Buy now, pay later (BNPL) stocks such as Afterpay Touch Group (ASX: APT) and Zip Co (ASX: Z1P) have welcomed a senate committee’s raft of recommendations into the sector, which includes the development of an industry code of practice.
The senate’s Economics References Committee report outlined 20 recommendations aimed at improving oversight and conduct of marginal credit service providers such as payday lenders, consumer leases, and debt advice firms.
The inquiry, which occurred against the backdrop of the Royal Commission into Misconduct in the Banking, Superannuation and Financial Services Industry, heard from financial counsellors and credit lawyers about the financial troubles that affect vulnerable Australians engaging with marginal credit service providers.
The BNPL sector was a key focus during the inquiry, given the industry is now one of Australia’s fintech growth stories.
The financial payment providers have come under heavy scrutiny in recent months, after reports emerged of consumers getting into debt with the services.
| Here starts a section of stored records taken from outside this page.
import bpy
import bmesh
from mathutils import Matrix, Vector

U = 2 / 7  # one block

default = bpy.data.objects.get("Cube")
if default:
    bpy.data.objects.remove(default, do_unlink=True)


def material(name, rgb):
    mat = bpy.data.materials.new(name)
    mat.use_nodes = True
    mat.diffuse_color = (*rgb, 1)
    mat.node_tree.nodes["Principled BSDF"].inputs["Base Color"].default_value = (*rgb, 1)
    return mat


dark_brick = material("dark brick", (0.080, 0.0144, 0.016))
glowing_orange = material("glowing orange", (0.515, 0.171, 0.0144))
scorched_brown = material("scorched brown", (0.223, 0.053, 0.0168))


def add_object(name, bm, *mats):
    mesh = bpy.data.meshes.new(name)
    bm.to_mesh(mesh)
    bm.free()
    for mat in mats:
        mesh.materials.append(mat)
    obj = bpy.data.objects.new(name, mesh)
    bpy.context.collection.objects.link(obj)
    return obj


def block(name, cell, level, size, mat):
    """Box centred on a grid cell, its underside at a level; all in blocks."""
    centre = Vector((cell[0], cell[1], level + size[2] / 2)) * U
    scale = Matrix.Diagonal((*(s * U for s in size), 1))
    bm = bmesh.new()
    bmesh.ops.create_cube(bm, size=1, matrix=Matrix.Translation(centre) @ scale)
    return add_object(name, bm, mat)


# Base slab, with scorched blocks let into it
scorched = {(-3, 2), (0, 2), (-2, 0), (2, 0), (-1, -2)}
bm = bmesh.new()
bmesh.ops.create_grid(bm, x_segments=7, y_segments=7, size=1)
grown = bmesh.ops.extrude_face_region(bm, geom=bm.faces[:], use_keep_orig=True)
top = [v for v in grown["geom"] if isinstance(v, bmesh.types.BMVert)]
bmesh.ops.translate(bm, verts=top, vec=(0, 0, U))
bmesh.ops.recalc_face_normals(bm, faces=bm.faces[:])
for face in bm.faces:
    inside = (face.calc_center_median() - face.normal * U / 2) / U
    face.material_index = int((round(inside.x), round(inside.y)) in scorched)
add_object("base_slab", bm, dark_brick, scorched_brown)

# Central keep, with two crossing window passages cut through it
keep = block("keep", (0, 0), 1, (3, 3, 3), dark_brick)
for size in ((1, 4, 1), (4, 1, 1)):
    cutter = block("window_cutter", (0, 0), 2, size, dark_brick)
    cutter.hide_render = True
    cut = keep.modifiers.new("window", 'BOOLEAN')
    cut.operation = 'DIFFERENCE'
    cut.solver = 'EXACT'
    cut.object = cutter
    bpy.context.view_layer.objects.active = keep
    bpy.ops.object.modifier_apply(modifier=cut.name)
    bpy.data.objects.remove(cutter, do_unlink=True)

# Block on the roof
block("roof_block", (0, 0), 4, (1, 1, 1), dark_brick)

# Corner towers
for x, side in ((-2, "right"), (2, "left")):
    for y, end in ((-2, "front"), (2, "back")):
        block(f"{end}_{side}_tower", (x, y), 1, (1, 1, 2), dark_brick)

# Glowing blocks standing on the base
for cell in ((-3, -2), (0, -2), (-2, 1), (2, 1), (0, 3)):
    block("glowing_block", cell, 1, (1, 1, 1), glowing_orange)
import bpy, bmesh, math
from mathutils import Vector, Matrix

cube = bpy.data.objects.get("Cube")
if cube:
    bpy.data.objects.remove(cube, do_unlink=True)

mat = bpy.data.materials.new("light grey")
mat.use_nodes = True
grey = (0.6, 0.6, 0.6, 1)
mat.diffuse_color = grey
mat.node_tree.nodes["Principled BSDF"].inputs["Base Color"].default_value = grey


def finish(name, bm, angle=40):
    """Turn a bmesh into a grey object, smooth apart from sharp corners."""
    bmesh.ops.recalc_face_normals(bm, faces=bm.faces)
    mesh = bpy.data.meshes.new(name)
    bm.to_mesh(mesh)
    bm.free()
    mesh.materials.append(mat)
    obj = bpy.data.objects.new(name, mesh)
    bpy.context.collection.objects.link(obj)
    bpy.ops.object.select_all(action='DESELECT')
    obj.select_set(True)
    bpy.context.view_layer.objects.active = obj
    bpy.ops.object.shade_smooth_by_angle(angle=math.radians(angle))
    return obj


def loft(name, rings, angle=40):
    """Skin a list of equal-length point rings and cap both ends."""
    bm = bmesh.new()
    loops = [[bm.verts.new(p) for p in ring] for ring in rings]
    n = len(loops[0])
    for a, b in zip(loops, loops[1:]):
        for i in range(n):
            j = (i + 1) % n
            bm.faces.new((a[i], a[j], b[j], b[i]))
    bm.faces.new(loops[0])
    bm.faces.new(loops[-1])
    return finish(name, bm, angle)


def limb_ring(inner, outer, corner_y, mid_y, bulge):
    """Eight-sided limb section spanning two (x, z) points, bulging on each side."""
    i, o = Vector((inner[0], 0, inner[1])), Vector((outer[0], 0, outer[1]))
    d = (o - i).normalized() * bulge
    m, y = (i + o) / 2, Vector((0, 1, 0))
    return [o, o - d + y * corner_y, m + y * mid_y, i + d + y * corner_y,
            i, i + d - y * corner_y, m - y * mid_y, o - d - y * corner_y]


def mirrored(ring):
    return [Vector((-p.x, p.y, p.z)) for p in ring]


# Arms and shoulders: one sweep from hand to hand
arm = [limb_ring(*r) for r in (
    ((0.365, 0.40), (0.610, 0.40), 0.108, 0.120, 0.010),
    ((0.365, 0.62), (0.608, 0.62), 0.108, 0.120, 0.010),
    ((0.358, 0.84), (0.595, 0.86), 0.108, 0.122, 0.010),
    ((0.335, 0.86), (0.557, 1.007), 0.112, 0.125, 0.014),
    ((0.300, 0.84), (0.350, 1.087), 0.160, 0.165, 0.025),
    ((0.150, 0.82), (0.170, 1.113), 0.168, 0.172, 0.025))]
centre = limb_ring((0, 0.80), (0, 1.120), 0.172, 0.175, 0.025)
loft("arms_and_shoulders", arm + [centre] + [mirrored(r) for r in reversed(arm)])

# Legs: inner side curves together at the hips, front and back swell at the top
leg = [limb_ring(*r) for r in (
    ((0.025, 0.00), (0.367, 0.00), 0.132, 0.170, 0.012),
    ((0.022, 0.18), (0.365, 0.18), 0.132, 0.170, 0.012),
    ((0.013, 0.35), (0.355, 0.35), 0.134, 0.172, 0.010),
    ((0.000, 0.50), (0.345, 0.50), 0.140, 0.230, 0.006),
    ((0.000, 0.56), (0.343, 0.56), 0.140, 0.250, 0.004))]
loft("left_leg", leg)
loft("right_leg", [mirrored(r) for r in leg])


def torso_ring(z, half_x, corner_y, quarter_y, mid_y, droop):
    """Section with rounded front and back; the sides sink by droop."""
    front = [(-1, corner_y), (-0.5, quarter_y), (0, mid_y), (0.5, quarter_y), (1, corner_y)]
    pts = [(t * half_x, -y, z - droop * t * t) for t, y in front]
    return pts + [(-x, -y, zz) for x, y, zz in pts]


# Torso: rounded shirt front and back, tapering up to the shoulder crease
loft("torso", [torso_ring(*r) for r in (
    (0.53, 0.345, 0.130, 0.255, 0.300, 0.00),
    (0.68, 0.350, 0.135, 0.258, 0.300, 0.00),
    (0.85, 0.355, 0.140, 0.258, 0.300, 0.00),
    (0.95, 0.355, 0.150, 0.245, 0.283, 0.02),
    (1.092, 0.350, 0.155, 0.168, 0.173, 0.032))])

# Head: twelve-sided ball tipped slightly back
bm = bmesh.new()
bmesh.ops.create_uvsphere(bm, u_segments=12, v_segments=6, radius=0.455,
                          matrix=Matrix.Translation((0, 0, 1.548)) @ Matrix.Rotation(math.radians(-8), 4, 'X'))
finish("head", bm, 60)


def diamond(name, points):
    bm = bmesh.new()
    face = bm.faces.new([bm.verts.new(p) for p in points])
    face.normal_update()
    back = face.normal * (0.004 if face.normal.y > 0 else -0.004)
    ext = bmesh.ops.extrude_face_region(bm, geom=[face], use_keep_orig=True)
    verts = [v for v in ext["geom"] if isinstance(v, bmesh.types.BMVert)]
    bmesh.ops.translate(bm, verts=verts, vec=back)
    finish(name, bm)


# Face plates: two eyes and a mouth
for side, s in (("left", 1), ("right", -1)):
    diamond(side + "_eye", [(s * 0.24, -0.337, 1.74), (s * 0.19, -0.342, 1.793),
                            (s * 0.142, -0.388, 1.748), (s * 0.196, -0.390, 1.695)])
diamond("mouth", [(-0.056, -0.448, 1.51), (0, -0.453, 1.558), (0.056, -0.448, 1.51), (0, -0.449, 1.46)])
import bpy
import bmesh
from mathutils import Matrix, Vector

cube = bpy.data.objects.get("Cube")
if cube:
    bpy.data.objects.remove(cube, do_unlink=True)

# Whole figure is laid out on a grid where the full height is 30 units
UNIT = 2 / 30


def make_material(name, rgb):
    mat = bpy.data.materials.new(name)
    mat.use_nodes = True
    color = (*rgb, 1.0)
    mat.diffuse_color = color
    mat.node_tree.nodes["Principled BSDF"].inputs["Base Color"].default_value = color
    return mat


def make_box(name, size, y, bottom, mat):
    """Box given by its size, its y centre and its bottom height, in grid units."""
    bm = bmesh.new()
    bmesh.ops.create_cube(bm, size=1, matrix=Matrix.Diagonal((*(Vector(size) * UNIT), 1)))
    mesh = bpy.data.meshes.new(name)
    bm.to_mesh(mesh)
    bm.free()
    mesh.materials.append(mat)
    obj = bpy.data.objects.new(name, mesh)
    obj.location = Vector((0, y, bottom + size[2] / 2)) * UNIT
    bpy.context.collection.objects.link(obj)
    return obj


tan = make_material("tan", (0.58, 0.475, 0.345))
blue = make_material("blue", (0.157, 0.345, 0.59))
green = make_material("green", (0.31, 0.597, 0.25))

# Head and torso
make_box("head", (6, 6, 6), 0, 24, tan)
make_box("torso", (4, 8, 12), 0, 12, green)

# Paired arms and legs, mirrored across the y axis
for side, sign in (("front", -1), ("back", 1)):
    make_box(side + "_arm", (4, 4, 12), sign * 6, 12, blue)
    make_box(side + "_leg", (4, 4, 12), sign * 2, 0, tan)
This prompted debate over whether the services should be forced to meet responsible lending rules in a push to protect consumers.
“Not only does the BNPL sector now account for a considerable proportion of consumer credit, but this credit is being taken up by new and young customers who have limited previous experience of managing credit,” the report said.
Unlike other credit providers, BNPL products are not covered by the National Consumer Credit Protection Act 2009 and providers have no obligation to undertake credit checks.
In its recommendations, the committee urged this gap be filled via the establishment of a regulatory framework and an industry code of practice.
In addition, the committee recommended the Australian Securities and Investments Commission (ASIC) reviews advertisement of financial products and issues an updated regulatory guide on how credit products can interact with consumers in an online environment.
“There is a clear role for regulators in ensuring that buy now pay later is subject to proper regulation that will provide consumers with the same protections they would enjoy with respect to products with a similar risk profile,” the report stated.
Industry responds to recommendations
BNPL providers Zip Co and Afterpay were among the BNPL companies that gave evidence to the committee.
In a statement to the market today, Afterpay described the recommendations for the BNPL sector as sensible and appropriate.
“If adopted by the government, Afterpay looks forward to working with ASIC, the government, consumers and industry on a suitable regulatory framework and to achieve the best possible outcomes,” the company said.
Afterpay, which doesn’t expect any material impact on its business based on the recommendations, said it was in favour of minimum standards for the industry, including compulsory membership of the Australian Financial Complaints Authority and genuine hardship policies that protect those in need.
Zip Co was as equally welcoming, stating it supported regulation that strengthened community confidence in the BNPL sector.
“Zip looks forward to continued engagement with government and ASIC on any new legislation, and other industry participants to form an industry code of practice,” Zip managing director and chief executive officer Larry Diamond said.
The company also used the report findings as an opportunity to reinforce its responsible lending conduct.
“From day one, Zip has always worked hard to be one of the most responsible players in the sector,” Zip executive director and chief operating officer Peter Gray said.
“We have built the business to ensure we lend responsibly and are well placed to satisfy any future changes to regulation with little or no disruption to our business.”
Splitit collars ex PayPal chief
Afterpay rival Splitit (ASX: SPT), which only recently made its ASX debut, remained silent on the committee’s recommendations, announcing instead the appointment of former PayPal managing director Andrew Pipolo to lead its Australian and Asia Pacific growth strategy.
Mr Pipolo will be based in Sydney, working closely with directors Spiro Pappas and Thierry Denis and the rest of the team to establish Splitit’s presence in the region.
During his career with PayPal, Mr Pipolo managed the company’s entry into both the Australian and Japanese markets, cementing distribution alliances covering over $20 billion in online payments.
The BNPL companies were travelling well in afternoon trade, with Zip’s shares up 6.9% to $1.54, while Afterpay soared 19.5% to $20.57. Splitit’s shares gained 13.3% to $0.85.